- TASK BRIEF
Within the records below is a range that opens at the line with "from mathutils import Vector" and closes at the line with "edges = [e for". Return that range word for word, both ends included, and only that range.

── DATASET

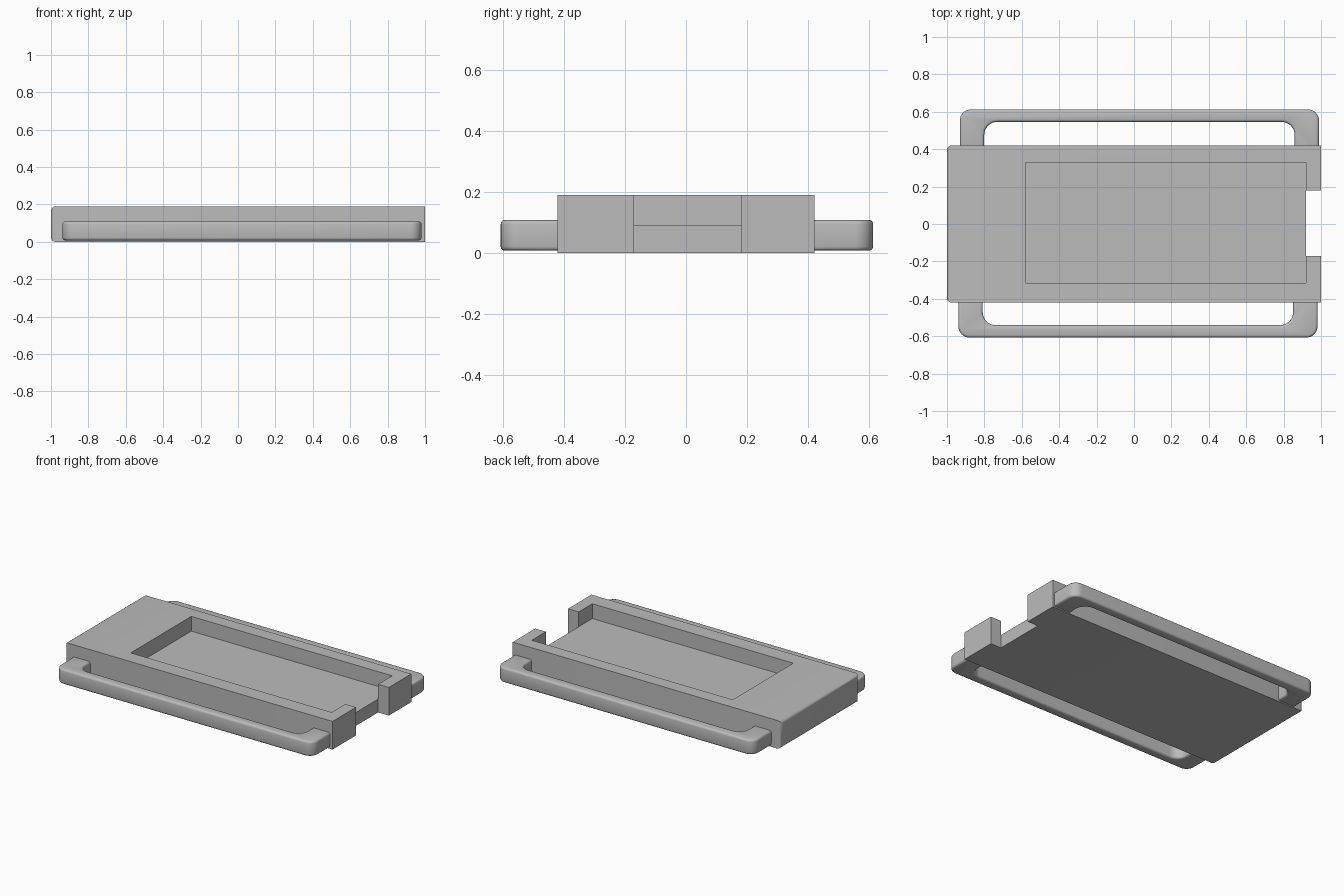
import bpy, bmesh
from math import cos, sin, pi, radians
from mathutils import Vector

cube = bpy.data.objects.get("Cube")
if cube:
    bpy.data.objects.remove(cube, do_unlink=True)

GREY = (0.5, 0.5, 0.5, 1)
grey = bpy.data.materials.new("plain grey")
grey.use_nodes = True
grey.diffuse_color = GREY
grey.node_tree.nodes["Principled BSDF"].inputs["Base Color"].default_value = GREY


def round_outline(corners, steps=8):
    """Replace each (x, y, radius) corner by a quarter arc."""
    pts = []
    for i, (x, y, r) in enumerate(corners):
        p = Vector((x, y))
        if r == 0:
            pts.append(p)
            continue
        a = (Vector(corners[i - 1][:2]) - p).normalized()
        b = (Vector(corners[(i + 1) % len(corners)][:2]) - p).normalized()
        c = p + r * (a + b)
        for k in range(steps + 1):
            t = pi / 2 * k / steps
            pts.append(c - r * (b * cos(t) + a * sin(t)))
    return pts


def prism(name, outline, z0, z1, pick=None, width=0, segments=3):
    """Extrude an outline from z0 to z1 and round the picked edges."""
    bm = bmesh.new()
    base = bm.faces.new([bm.verts.new((p[0], p[1], z0)) for p in outline])
    top = bmesh.ops.extrude_face_region(bm, geom=[base])["geom"]
    for v in top:
        if isinstance(v, bmesh.types.BMVert):
            v.co.z = z1
    if not base.is_valid or not any(
            all(abs(v.co.z - z0) < 1e-5 for v in f.verts) for f in bm.faces):
        bm.faces.new([v for v in bm.verts if abs(v.co.z - z0) < 1e-5])
    bmesh.ops.recalc_face_normals(bm, faces=bm.faces)
    if pick:
        edges = [e for e in bm.edges if pick(*[v.co for v in e.verts])]
        bmesh.ops.bevel(bm, geom=edges, offset=width, segments=segments,
                        profile=0.5, affect='EDGES')
    mesh = bpy.data.meshes.new(name)
    bm.to_mesh(mesh)
    bm.free()
    mesh.materials.append(grey)
    obj = bpy.data.objects.new(name, mesh)
    bpy.context.collection.objects.link(obj)
    return obj


def rect(x0, x1, y0, y1):
    return [(x0, y0), (x1, y0), (x1, y1), (x0, y1)]


def activate(obj):
    bpy.ops.object.select_all(action='DESELECT')
    obj.select_set(True)
    bpy.context.view_layer.objects.active = obj


def cut(target, cutter):
    cutter.hide_render = True
    mod = target.modifiers.new("cut", 'BOOLEAN')
    mod.operation = 'DIFFERENCE'
    mod.solver = 'EXACT'
    mod.object = cutter
    activate(target)
    bpy.ops.object.modifier_apply(modifier=mod.name)
    bpy.data.objects.remove(cutter, do_unlink=True)


# Tray body, with the closed end rounded
tray = prism("tray_body", rect(-1, 1, -0.42, 0.42), 0, 0.19,
             lambda a, b: a.x < -0.99 and b.x < -0.99, 0.025, 4)

# Shallow pocket and the open notch in its end wall
cut(tray, prism("pocket_cutter", rect(-0.58, 0.92, -0.315, 0.33), 0.09, 0.3))
cut(tray, prism("notch_cutter", rect(0.92, 1.1, -0.17, 0.18), -0.1, 0.3))


# Strap loops along both long sides
def strap_loop(name, side, shift, outer, inner):
    root = side * 0.37
    corners = [(-0.935 + shift, root, 0), (-0.935 + shift, side * outer, 0.06),
               (0.985 + shift, side * outer, 0.06), (0.985 + shift, root, 0),
               (0.855 + shift, root, 0), (0.855 + shift, side * inner, 0.07),
               (-0.805 + shift, side * inner, 0.07), (-0.805 + shift, root, 0)]
    return prism(name, round_outline(corners), 0.008, 0.109,
                 lambda a, b: abs(a.z - b.z) < 1e-5, 0.014)


back_loop = strap_loop("back_strap_loop", 1, 0.004, 0.613, 0.546)
front_loop = strap_loop("front_strap_loop", -1, -0.004, 0.607, 0.541)

for part in (tray, back_loop, front_loop):
    activate(part)
    bpy.ops.object.shade_smooth_by_angle(angle=radians(35))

────

- EXERCISE RESPONSE
from mathutils import Vector

cube = bpy.data.objects.get("Cube")
if cube:
    bpy.data.objects.remove(cube, do_unlink=True)

GREY = (0.5, 0.5, 0.5, 1)
grey = bpy.data.materials.new("plain grey")
grey.use_nodes = True
grey.diffuse_color = GREY
grey.node_tree.nodes["Principled BSDF"].inputs["Base Color"].default_value = GREY


def round_outline(corners, steps=8):
    """Replace each (x, y, radius) corner by a quarter arc."""
    pts = []
    for i, (x, y, r) in enumerate(corners):
        p = Vector((x, y))
        if r == 0:
            pts.append(p)
            continue
        a = (Vector(corners[i - 1][:2]) - p).normalized()
        b = (Vector(corners[(i + 1) % len(corners)][:2]) - p).normalized()
        c = p + r * (a + b)
        for k in range(steps + 1):
            t = pi / 2 * k / steps
            pts.append(c - r * (b * cos(t) + a * sin(t)))
    return pts


def prism(name, outline, z0, z1, pick=None, width=0, segments=3):
    """Extrude an outline from z0 to z1 and round the picked edges."""
    bm = bmesh.new()
    base = bm.faces.new([bm.verts.new((p[0], p[1], z0)) for p in outline])
    top = bmesh.ops.extrude_face_region(bm, geom=[base])["geom"]
    for v in top:
        if isinstance(v, bmesh.types.BMVert):
            v.co.z = z1
    if not base.is_valid or not any(
            all(abs(v.co.z - z0) < 1e-5 for v in f.verts) for f in bm.faces):
        bm.faces.new([v for v in bm.verts if abs(v.co.z - z0) < 1e-5])
    bmesh.ops.recalc_face_normals(bm, faces=bm.faces)
    if pick:
        edges = [e for e in bm.edges if pick(*[v.co for v in e.verts])]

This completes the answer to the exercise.